Recently, new Frequently Asked Questions (“FAQs”) were issued by the Departments of Labor, Treasury, and Health and Human Services (the “Agencies”) addressing the implementation of the Mental Health Parity and Addiction Equity Act (the “MHP Act”). As summarized in a previous SGR Client Alert, the MHP Act specifies that the financial requirements and treatment limitations imposed on mental health and substance use disorder benefits cannot be more restrictive than the predominant financial requirements and treatment limitations that apply to substantially all medical and surgical benefits. The FAQs clarified some of the more difficult issues that arise with regards to the MHP Act.
Beware of Prior Authorization Issues Under the MHP Act

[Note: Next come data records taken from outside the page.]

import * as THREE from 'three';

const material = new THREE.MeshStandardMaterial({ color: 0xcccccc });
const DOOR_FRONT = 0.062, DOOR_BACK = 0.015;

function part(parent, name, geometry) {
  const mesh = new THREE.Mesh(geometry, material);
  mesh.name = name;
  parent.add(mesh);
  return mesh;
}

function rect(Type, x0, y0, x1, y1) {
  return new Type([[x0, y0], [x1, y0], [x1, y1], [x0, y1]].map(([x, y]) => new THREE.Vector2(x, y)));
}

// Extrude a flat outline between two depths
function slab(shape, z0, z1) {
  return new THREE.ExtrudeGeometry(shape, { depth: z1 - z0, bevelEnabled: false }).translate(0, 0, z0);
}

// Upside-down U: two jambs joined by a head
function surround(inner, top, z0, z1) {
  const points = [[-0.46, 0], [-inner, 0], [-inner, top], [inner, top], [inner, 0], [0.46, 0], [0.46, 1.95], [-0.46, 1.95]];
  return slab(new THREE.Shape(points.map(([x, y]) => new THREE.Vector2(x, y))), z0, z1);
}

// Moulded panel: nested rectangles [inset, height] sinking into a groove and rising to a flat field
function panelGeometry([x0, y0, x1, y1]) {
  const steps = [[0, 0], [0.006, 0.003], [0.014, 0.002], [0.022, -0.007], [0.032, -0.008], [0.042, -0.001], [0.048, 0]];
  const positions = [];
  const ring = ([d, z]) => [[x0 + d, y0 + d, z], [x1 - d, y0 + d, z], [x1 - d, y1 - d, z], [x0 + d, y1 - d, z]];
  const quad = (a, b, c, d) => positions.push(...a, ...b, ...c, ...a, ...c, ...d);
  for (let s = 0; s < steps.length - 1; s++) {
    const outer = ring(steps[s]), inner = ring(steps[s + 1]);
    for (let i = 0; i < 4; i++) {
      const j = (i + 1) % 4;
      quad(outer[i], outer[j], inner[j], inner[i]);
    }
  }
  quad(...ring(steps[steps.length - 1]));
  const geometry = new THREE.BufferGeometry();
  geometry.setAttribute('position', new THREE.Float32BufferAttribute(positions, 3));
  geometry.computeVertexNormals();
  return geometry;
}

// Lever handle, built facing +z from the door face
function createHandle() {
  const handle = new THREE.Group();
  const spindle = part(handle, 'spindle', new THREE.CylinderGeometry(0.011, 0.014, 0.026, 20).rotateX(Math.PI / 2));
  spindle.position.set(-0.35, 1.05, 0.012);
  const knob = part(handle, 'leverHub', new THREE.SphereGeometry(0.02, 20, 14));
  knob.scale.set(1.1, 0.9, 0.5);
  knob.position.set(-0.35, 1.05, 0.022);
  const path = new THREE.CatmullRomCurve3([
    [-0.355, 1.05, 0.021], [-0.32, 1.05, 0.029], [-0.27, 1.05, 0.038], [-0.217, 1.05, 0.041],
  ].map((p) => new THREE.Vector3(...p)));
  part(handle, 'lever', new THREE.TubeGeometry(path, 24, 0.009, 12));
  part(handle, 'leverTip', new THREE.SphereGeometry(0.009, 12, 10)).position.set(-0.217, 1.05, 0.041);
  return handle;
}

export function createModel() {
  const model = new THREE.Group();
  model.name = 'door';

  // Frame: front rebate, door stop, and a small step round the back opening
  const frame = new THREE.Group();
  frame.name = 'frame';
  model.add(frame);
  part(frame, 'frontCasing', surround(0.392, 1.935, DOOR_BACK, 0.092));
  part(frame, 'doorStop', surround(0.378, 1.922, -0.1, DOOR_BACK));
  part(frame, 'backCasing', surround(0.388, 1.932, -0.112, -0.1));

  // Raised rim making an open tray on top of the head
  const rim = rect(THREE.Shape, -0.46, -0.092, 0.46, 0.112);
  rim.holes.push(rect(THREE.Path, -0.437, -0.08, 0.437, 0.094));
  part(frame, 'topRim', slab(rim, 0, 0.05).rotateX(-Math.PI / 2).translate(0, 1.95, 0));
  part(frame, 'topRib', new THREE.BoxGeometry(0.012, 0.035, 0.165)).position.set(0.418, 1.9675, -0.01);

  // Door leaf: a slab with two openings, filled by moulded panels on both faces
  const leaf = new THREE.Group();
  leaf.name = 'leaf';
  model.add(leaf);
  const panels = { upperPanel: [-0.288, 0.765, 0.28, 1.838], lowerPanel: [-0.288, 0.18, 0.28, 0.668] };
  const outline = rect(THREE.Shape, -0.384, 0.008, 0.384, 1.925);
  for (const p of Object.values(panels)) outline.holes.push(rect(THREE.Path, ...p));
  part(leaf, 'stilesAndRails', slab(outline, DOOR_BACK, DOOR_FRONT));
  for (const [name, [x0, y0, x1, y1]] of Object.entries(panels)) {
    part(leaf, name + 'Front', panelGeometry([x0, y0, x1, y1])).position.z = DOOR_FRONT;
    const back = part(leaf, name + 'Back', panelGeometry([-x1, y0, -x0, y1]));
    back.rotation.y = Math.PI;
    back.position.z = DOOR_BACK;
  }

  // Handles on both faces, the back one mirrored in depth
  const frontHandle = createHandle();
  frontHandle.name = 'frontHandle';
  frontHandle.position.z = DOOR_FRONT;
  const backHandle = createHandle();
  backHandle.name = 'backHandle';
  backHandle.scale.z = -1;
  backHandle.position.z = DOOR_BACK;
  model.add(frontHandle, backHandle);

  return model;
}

The FAQs clarify that, under the MHP Act, when prior authorization is not required for medical or surgical benefits, it is impermissible for a group health plan to require prior authorization from the plan’s utilization reviewer with regard to the medical necessity of mental health or substance use disorder benefits. This is considered an impermissible nonquantitative treatment limitation under the MHP Act.

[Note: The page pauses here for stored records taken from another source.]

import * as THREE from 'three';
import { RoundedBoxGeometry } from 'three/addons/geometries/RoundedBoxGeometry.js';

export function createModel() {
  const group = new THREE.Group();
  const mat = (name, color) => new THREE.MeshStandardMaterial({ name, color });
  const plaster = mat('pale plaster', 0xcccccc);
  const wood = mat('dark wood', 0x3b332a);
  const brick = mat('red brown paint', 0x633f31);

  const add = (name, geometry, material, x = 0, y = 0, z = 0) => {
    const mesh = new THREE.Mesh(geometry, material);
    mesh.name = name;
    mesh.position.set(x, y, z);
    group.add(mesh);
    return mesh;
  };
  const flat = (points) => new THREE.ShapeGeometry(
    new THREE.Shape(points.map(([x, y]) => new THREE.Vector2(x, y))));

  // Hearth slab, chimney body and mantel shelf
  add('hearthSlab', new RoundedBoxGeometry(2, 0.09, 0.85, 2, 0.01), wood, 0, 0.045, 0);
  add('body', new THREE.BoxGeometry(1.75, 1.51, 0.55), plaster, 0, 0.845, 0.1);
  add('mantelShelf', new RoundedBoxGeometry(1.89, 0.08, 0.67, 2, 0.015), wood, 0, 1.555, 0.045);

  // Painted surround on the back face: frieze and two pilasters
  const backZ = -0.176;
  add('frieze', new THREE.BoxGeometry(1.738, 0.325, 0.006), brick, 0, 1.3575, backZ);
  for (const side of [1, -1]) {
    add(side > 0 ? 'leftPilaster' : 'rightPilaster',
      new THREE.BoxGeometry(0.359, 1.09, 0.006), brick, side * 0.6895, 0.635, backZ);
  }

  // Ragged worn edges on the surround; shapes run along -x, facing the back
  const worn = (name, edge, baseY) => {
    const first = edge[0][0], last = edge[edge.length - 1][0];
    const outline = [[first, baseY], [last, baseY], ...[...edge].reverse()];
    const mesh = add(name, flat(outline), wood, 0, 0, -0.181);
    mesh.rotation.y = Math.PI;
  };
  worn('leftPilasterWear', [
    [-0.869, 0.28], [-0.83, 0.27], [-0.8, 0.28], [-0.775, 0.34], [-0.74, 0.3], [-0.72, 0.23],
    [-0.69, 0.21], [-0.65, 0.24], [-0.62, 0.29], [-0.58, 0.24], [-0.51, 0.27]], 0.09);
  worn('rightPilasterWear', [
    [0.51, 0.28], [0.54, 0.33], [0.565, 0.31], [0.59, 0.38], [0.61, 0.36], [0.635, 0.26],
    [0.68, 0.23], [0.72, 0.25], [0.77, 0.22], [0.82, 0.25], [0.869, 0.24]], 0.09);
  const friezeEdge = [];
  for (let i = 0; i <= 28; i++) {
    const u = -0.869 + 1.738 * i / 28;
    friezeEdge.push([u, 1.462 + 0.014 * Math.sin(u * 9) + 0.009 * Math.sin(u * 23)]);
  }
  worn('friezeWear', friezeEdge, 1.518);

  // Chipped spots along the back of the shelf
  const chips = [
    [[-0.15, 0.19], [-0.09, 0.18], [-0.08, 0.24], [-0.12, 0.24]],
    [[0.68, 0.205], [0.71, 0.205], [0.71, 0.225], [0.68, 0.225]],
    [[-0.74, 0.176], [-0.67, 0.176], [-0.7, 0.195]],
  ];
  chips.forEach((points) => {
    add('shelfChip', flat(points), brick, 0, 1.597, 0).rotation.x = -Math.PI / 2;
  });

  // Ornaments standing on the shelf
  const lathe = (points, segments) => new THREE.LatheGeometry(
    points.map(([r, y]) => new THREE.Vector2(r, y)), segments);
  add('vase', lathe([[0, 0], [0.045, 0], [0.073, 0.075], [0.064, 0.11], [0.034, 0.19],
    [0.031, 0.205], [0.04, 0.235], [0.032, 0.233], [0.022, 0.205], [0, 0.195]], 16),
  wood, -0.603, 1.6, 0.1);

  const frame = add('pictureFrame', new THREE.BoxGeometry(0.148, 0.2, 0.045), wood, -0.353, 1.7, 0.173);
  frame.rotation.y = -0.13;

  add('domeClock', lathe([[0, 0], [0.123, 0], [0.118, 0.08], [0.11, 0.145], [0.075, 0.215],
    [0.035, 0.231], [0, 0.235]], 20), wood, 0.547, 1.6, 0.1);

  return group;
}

Similarly, group health plan sponsors must be careful that their plans do not impose stricter nonquantitative treatment limitations in practice with regard to mental health or substance use disorder benefits. For instance, if inpatient benefits for medical or surgical conditions are routinely approved for seven days, but inpatient benefits for mental health or substance use disorder benefits are routinely only approved for one day, this may be viewed as an impermissible nonquantitative treatment limitation under the MHP Act.
Beware of Insurance Policies Requiring Prior Authorization for All Mental Health or Substance Use Disorder Benefits
For employers considering various health insurance policy options for their employees, the FAQs warn that policies requiring prior authorization for all outpatient mental health benefits, but only a few types of outpatient medical or surgical benefits, may violate the MHP Act. The FAQs note that while some differences in plan requirements for prior authorization may be permissible, it is unlikely that the standards considered by the plan in determining which medical or surgical benefits require prior authorization would result in all mental health or substance use disorder benefits needing prior authorization.
Copayments Must be Carefully Reviewed if the Rates for Mental Health or Substance Use Disorder Benefits are Higher Than Medical or Surgical Copayments
As stated in the FAQs, the standard for determining the maximum copayment that can be applied to mental health or substance use disorder benefits is determined by the predominant copayment that applies to substantially all medical or surgical benefits within a classification (e.g., inpatient in-network, inpatient out-of-network, outpatient in-network, outpatient out-of-network, emergency care, and prescription drugs). If the copayment that meets this standard is the one charged for a medial or surgical specialist, that copayment can be charged for all mental health or substance use disorder benefits within that classification. On the other hand, if the copayment that meets this standard is the one charged for a medical or surgical generalist, then that is the copayment that can be charged to all mental health or substance use disorder benefits within that classification.
Group health plan sponsors should carefully review their plans’ copayments for all benefits to ensure that mental health or substance use disorder copayments are not in violation of these new FAQs under the MHP Act.
For more information, or for assistance in determining whether your group health plan complies with these requirements, please contact your SGR Executive Compensation and Employee Benefits counsel.